As mentioned earlier, each recitation meeting is worth 10 points, and 5 of them are for participation. The other 5 points are given for the work the students do in their worksheets, which you will be grading each week.
Recitation worksheets are graded in a qualitative manner. We’re not looking for a correct solution, instead we’re looking for evidence that the student knows the procedure they need to use to solve the problem. You will assign worksheet grades on a 5-point scale:
- Poor (1 point) — needs major improvement
- Fair (2 points) — minimally acceptable work, but needs significant improvement
- Good (3 points) – generally good work, needing some improvement
- Very Good (4 points) — good work, needing only minor improvement
- Excellent (5 points) — well-organized and detailed work, showing all relevant ideas and calculations

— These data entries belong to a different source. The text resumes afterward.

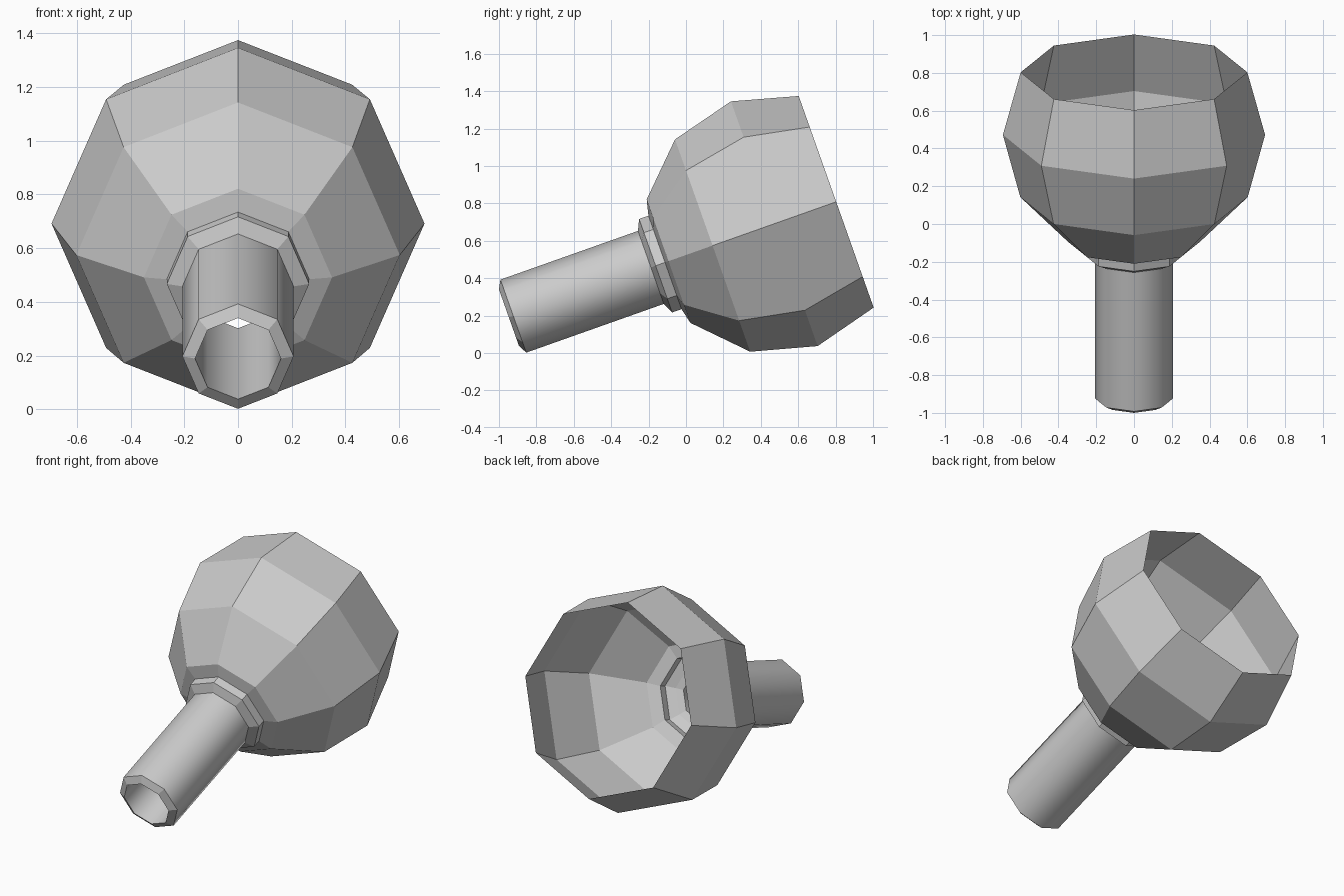
import bpy
from math import cos, sin, pi, radians
from mathutils import Vector

if "Cube" in bpy.data.objects:
    bpy.data.objects.remove(bpy.data.objects["Cube"])

SIDES = 8
TILT = radians(19.5)
ORIGIN = Vector((0, -0.923, 0.197))          # centre of the stem's free end
AXIS = Vector((0, cos(TILT), sin(TILT)))
UP = Vector((0, -sin(TILT), cos(TILT)))
SIDE = Vector((1, 0, 0))


def lathe(name, profile, smooth_bands=()):
    """Spin (distance along axis, radius) points into an eight-sided shell."""
    verts, faces = [], []
    for s, r in profile:
        for i in range(SIDES):
            a = 2 * pi * i / SIDES
            verts.append(ORIGIN + AXIS * s + (SIDE * cos(a) + UP * sin(a)) * r)
    for k in range(len(profile) - 1):
        for i in range(SIDES):
            j = (i + 1) % SIDES
            a, b = k * SIDES, (k + 1) * SIDES
            faces.append((a + i, b + i, b + j, a + j))
    me = bpy.data.meshes.new(name)
    me.from_pydata(verts, [], faces)
    for p in me.polygons:
        p.use_smooth = p.index // SIDES in smooth_bands
    ob = bpy.data.objects.new(name, me)
    bpy.context.collection.objects.link(ob)
    return ob


# hollow stem: inner end, bore, slanted lip, outer wall
lathe("stem", [(0.78, 0.207), (0.765, 0.16), (-0.025, 0.16),
               (0.0, 0.207), (0.78, 0.207)], smooth_bands=(1, 3))

# stepped collar joining stem to bowl
lathe("collar", [(0.78, 0.207), (0.807, 0.265), (0.86, 0.265)])

# open faceted bowl, a single thin shell
lathe("bowl", [(0.86, 0.265), (0.88, 0.35), (1.13, 0.602),
               (1.48, 0.694), (1.831, 0.60)])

A good rule of thumb for assigning Excellent is: would you post this as an official solution to the problem? If you would, then yeah, the student gets an Excellent.

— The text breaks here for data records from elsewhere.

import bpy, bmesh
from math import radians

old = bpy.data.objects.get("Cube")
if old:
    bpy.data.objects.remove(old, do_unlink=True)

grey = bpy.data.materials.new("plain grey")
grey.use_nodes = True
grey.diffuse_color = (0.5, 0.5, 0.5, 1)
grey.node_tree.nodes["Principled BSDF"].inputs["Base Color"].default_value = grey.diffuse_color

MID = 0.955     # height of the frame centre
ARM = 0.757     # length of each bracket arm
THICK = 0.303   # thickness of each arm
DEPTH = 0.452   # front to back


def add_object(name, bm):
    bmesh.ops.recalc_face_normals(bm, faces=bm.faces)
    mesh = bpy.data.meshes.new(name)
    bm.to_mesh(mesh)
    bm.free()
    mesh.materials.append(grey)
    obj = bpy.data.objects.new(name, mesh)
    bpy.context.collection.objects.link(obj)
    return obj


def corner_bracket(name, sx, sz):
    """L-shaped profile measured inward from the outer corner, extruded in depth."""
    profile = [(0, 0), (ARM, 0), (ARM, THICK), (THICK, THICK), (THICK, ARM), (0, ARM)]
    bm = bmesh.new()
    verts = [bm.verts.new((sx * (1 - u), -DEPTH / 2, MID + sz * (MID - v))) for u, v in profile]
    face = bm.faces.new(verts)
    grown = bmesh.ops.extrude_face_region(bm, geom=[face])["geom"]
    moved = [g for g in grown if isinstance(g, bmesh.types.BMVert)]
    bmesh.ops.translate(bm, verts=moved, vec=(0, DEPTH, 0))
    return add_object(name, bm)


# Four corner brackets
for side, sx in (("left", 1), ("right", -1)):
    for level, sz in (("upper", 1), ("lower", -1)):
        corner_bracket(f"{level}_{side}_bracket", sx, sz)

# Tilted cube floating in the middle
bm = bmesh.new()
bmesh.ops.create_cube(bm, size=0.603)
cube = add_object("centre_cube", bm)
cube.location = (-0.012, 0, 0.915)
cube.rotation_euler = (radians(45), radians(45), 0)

The strategy you should follow for assigning grades is as follows:
- Take all the worksheets for one recitation section. Look over the worksheets, making any necessary marks on them (e.g., circling the major errors, or something along those lines), and separate them into three physical piles: Worst, Medium, Best. Make sure to leave some good space between each pile.
- Now take the Worst pile and look through those worksheets. The ones that are really bad stay in the Worst pile. The ones that are a little bit better you then move into a new pile in the space between the Worst and the Medium pile.
- Now go to the Medium pile and look through those worksheets. The ones in there that are rather bad get moved to the pile between Worst and Medium. The ones that are about average you can leave right there in the Medium pile. The ones that are a little bit better you then move to a new pile between the Medium and Best piles.
- Now go to the Best pile and look through those worksheets. The ones in there that are the very best stay in that very same pile. The ones that are not the absolute best you move to the pile between Medium and Best.
- Once you’re done with that, you’ll have five piles. The Worst pile is Poor (1 point). The next pile over, between Worst and Medium becomes Fair (2 points). The middle pile becomes Good (3 points). The pile between Medium and Best becomes Very Good (4 points) and the Best pile becomes Excellent (5 points).
- Repeat the procedure for each recitation section you teach.
Don’t agonize over fractional points! There’s only 5 categories, with integer scores between 1 and 5, and that’s it. If you find yourself trying to decide between, for example, a 3.5 and a 4, let it go and just pick whichever category (3 or 4) best fits.
Remember that we’re not looking for perfectly correct solutions. A worksheet that shows the correct procedure and is well-organized and detailed but has the wrong answer because the student did the math wrong can still earn an Excellent. Similarly, a worksheet that has the correct final answer but shows no work at all towards achieving that solution should be labeled Poor.
In addition to writing down the score (1 to 5 points) on the worksheet (remember that you’ll give these back to the students the following week), you’ll need to write down each student’s recitation score next to their name in the sign-in sheet. Remember that each recitation meeting is worth 10 points, with 5 points for participation and 5 points for the written work. After you write down all the students’ scores on the sign-in sheet, you’ll need to copy those scores into an electronic spreadsheet that Jarrio/Murray will send you at the start of the semester.
Every week you need to send the grades spreadsheet to Jarrio/Murray (who you contact depends on whether you’re TA’ing 2211 or 2212), and also stop by his office to give him the completed sign-in sheet (with student signatures and recitation scores).